╭─ Records for the exercise

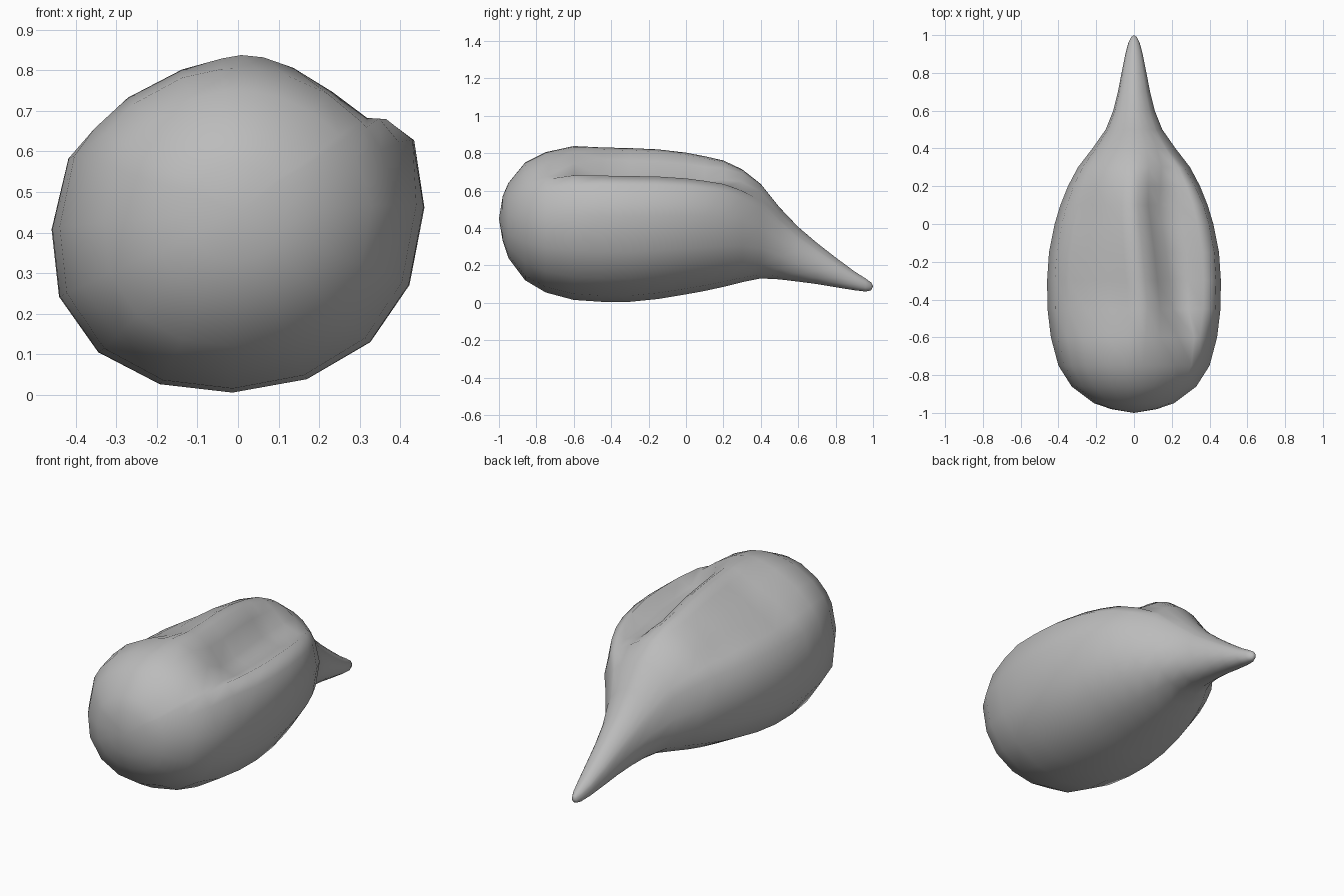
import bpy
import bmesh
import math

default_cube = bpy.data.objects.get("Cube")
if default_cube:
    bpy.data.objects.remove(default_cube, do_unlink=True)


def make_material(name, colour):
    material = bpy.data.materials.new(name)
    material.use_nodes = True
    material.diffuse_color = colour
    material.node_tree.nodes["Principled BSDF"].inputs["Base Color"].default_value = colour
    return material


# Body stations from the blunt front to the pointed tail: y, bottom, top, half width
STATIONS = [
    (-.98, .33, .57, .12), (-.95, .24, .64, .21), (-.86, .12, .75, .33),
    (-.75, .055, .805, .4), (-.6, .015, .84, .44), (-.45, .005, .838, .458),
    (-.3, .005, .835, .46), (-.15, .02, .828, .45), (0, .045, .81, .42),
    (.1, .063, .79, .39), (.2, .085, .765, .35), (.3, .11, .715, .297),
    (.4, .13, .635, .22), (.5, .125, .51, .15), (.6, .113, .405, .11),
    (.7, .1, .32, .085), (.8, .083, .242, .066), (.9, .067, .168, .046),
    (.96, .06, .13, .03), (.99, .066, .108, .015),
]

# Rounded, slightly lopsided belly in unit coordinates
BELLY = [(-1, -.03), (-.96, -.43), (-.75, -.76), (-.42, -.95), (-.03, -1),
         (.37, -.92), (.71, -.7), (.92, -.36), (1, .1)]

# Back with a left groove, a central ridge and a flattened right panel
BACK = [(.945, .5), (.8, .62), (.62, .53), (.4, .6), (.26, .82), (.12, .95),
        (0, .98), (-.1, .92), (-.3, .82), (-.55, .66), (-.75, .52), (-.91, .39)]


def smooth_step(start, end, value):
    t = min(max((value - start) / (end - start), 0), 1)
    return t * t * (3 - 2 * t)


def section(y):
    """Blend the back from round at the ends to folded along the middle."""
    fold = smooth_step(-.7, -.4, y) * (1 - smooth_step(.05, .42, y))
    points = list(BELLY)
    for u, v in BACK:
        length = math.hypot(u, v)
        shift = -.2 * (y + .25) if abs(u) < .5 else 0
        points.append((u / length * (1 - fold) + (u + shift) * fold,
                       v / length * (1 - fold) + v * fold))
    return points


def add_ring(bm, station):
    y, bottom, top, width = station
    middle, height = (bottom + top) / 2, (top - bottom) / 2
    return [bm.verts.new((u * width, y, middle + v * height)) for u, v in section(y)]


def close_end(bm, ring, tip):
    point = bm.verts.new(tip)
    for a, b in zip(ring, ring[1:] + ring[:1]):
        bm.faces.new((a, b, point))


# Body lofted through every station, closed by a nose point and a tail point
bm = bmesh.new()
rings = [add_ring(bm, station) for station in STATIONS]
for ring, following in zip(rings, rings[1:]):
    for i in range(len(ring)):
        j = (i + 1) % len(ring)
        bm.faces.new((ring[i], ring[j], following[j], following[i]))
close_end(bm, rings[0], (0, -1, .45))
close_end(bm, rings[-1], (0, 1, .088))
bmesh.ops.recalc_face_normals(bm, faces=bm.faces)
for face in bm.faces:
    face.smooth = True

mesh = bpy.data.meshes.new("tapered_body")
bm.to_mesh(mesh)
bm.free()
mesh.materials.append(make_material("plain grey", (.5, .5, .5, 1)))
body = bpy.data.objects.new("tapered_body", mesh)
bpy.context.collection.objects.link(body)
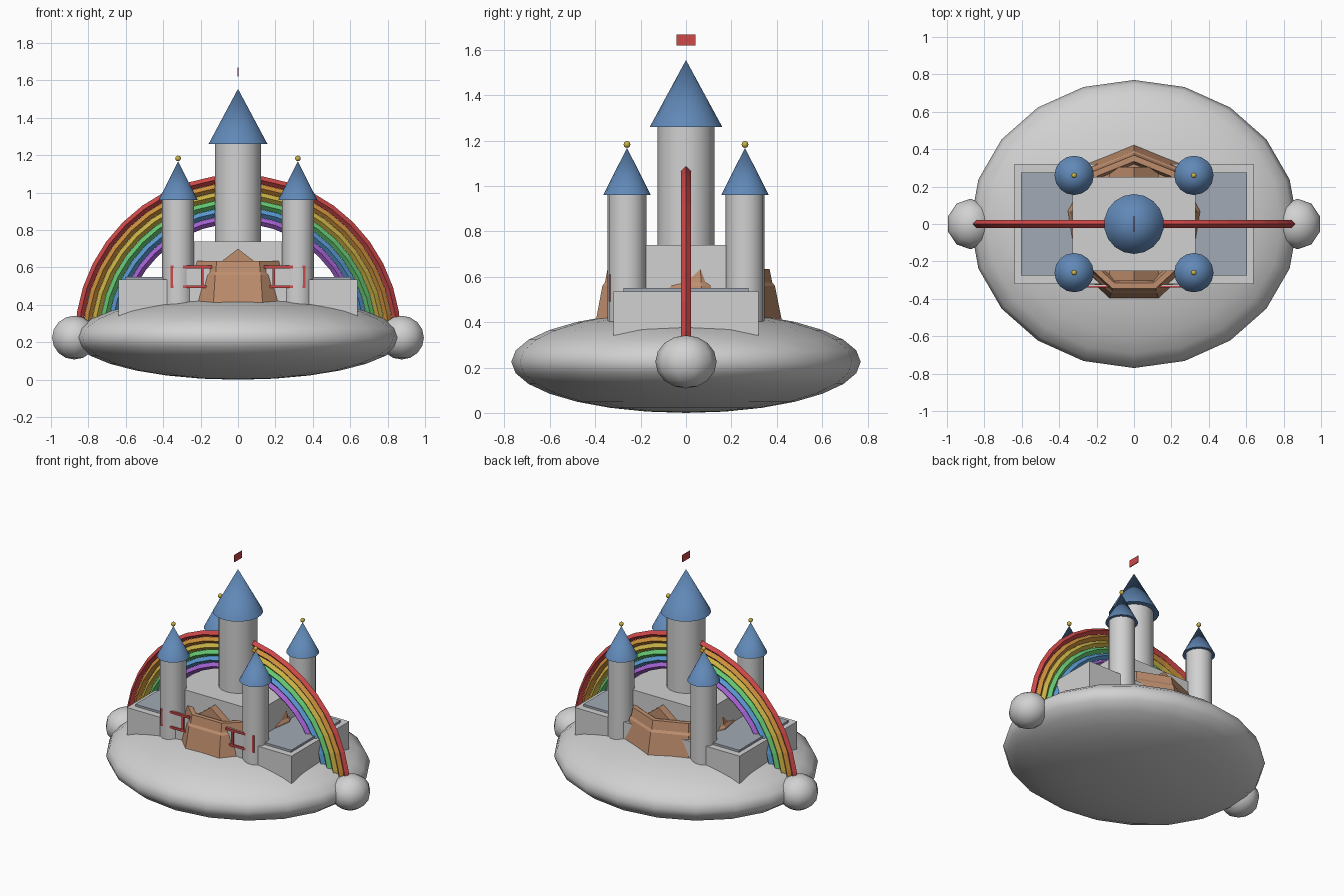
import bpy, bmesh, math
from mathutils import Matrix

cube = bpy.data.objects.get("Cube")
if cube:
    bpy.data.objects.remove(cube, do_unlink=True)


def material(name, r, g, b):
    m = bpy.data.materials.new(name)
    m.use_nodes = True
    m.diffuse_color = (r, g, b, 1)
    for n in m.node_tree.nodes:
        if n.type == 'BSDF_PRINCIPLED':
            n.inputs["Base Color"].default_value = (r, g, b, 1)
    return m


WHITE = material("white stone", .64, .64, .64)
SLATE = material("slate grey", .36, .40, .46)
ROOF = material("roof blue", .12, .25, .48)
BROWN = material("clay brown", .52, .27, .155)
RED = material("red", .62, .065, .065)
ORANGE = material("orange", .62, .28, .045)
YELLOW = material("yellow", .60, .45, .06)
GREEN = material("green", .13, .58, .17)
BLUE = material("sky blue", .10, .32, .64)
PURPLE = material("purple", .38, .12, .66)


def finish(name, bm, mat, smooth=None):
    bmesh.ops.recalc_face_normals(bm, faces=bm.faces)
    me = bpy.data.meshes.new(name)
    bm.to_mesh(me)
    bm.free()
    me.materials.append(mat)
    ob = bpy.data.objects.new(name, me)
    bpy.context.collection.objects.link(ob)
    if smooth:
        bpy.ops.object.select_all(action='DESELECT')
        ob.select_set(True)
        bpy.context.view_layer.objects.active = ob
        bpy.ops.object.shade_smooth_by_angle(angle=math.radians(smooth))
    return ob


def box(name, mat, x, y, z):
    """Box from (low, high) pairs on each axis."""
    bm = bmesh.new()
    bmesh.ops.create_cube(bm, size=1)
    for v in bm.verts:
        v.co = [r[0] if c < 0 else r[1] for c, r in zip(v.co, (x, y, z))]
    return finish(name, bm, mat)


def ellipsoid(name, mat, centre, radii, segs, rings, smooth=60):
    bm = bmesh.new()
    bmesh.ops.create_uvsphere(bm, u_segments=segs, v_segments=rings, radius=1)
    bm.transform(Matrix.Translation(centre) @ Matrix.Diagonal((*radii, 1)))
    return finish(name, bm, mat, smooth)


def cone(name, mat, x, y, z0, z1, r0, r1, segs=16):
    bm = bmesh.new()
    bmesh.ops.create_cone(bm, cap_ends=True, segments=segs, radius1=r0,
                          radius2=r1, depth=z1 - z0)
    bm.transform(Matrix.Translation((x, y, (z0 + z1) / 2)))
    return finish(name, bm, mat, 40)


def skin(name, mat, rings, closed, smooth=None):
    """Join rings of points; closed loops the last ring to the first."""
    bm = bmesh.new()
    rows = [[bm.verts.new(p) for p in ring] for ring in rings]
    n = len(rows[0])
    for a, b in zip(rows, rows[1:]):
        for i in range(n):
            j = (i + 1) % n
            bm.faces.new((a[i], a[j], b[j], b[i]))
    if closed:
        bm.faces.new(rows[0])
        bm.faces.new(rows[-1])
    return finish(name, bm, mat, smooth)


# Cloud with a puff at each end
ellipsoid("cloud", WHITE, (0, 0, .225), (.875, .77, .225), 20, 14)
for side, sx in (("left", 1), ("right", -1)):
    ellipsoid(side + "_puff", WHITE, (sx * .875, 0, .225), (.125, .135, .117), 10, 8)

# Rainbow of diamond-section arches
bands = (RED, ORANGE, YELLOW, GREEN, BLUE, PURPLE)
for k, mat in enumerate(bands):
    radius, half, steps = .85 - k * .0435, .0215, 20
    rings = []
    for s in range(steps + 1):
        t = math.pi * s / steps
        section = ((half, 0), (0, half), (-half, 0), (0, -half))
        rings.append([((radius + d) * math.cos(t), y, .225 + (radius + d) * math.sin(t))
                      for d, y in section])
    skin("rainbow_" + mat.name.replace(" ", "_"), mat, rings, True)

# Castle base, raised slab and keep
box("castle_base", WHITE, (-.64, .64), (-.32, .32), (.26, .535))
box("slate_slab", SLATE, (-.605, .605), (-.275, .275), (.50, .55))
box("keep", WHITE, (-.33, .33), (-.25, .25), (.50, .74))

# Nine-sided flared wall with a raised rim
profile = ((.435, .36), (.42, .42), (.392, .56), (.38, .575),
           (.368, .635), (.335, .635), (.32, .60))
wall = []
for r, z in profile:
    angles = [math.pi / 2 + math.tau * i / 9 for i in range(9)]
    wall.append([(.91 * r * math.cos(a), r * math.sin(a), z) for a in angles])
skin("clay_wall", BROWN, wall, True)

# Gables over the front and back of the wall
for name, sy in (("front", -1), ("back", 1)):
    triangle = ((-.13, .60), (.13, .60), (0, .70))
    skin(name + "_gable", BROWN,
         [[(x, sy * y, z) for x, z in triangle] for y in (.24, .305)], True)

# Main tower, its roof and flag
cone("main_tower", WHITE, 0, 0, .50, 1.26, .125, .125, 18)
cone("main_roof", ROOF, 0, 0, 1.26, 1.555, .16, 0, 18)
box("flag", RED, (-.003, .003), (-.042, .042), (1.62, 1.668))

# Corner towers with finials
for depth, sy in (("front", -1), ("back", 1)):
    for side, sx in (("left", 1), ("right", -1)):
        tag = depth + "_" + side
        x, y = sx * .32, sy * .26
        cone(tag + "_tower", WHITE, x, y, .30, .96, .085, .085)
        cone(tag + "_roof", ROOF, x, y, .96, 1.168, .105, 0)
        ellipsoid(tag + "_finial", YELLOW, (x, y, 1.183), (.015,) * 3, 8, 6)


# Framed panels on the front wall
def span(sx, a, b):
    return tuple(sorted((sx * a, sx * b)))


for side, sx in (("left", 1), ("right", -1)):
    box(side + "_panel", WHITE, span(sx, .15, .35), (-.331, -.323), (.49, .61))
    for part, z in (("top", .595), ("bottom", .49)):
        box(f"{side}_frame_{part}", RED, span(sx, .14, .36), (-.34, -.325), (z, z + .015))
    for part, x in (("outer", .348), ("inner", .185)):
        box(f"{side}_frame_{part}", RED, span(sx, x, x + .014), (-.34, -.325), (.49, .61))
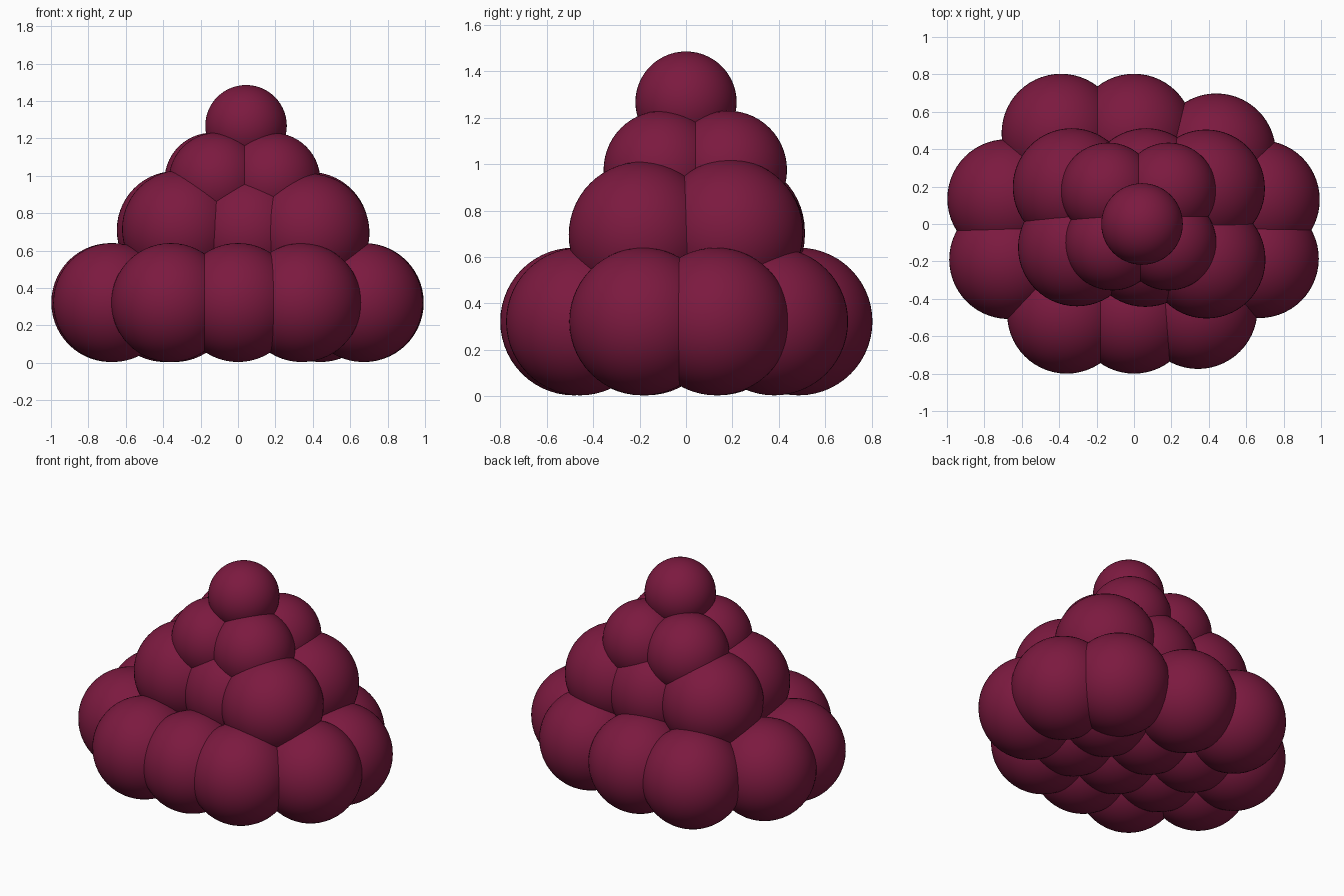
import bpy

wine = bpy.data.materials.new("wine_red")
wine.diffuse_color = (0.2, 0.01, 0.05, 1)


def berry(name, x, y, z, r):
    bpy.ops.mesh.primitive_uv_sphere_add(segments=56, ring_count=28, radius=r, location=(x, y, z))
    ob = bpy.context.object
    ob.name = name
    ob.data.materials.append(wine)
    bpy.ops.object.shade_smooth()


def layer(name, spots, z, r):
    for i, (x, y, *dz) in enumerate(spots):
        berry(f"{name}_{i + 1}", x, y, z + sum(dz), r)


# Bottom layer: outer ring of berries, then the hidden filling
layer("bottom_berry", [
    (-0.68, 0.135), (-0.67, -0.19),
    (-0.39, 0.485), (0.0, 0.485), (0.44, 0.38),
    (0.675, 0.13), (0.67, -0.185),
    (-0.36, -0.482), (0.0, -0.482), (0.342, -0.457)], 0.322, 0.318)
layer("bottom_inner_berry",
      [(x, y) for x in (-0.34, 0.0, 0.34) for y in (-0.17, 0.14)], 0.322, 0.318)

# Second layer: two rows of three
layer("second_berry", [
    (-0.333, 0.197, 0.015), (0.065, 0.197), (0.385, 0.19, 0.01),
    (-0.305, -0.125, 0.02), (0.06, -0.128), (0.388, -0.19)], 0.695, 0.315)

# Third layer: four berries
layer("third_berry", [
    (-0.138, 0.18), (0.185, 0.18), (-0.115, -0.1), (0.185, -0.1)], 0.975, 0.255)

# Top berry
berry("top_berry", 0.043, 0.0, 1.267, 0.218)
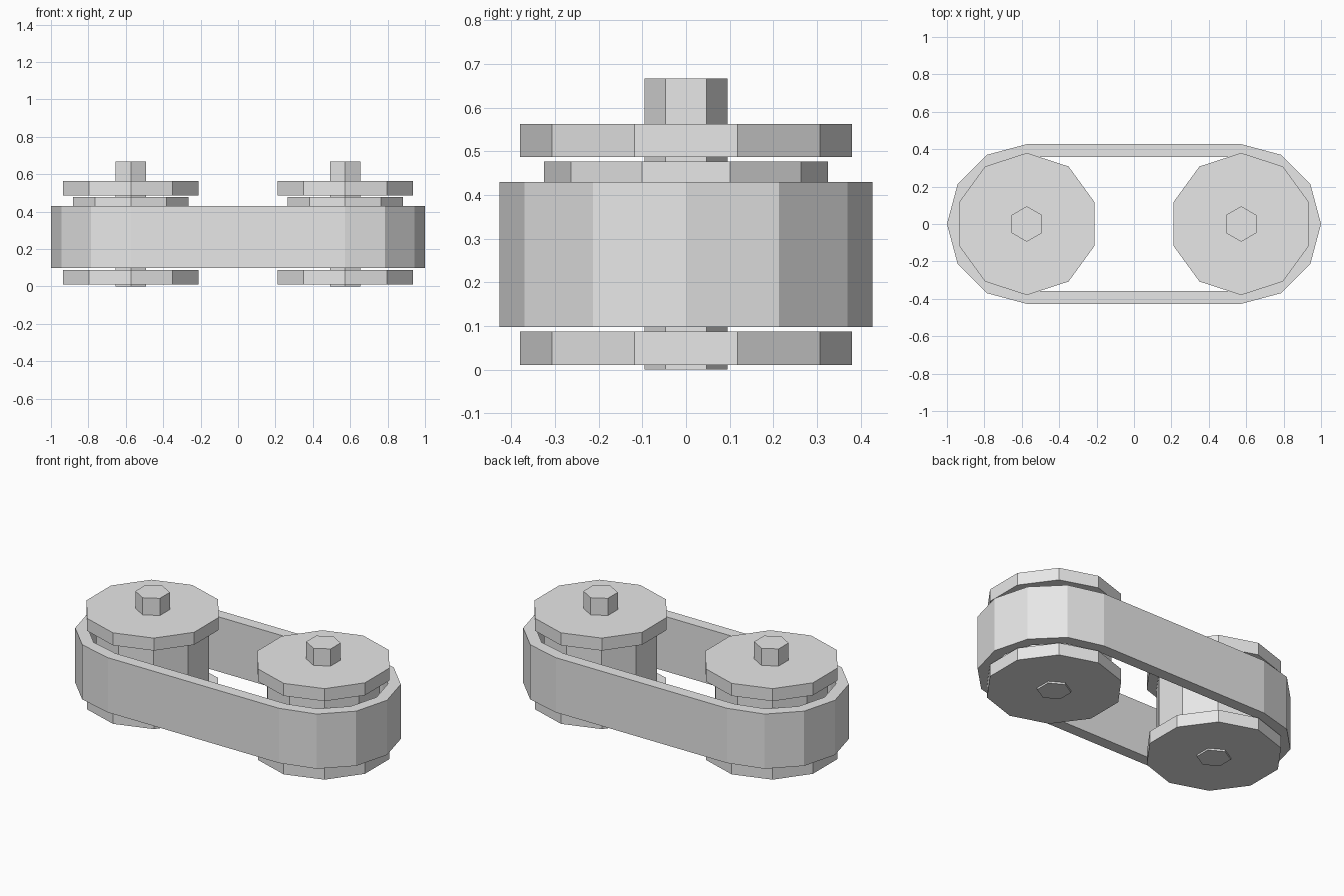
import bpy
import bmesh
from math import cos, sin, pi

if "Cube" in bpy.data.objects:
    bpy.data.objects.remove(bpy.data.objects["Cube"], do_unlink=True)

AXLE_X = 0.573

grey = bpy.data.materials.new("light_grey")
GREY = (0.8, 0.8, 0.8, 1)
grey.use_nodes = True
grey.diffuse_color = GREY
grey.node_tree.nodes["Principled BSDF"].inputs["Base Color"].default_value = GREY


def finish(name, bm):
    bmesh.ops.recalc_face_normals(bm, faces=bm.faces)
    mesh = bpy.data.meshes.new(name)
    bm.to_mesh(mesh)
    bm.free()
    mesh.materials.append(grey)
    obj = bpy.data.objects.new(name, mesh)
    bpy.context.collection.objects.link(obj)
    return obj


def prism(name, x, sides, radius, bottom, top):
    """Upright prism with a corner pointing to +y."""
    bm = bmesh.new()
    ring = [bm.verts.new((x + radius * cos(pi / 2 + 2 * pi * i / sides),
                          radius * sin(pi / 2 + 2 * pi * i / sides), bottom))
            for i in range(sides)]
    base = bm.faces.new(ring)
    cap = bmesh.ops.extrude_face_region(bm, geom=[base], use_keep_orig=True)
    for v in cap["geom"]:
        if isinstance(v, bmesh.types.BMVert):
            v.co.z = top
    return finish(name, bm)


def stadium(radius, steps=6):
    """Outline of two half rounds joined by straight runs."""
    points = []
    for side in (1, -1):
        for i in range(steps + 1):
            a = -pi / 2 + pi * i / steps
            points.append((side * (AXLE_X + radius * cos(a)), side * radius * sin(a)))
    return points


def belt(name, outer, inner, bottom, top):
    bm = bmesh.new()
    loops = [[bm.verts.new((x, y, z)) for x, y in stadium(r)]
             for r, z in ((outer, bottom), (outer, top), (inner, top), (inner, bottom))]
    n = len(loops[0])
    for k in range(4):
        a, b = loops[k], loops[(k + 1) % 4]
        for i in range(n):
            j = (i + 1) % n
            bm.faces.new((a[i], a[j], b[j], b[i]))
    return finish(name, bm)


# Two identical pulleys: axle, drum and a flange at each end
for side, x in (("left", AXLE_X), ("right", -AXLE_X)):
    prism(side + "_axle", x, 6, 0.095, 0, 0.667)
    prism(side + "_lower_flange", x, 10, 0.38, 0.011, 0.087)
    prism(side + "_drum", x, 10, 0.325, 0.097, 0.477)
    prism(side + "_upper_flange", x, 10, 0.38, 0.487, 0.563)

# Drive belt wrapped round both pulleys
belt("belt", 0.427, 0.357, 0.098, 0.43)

╰─

→ Work required
Filter the data, keeping only the lines that contain "points".

→ Completed exercise
    points = list(BELLY)
        points.append((u / length * (1 - fold) + (u + shift) * fold,
    return points
    """Join rings of points; closed loops the last ring to the first."""
    points = []
            points.append((side * (AXLE_X + radius * cos(a)), side * radius * sin(a)))
    return points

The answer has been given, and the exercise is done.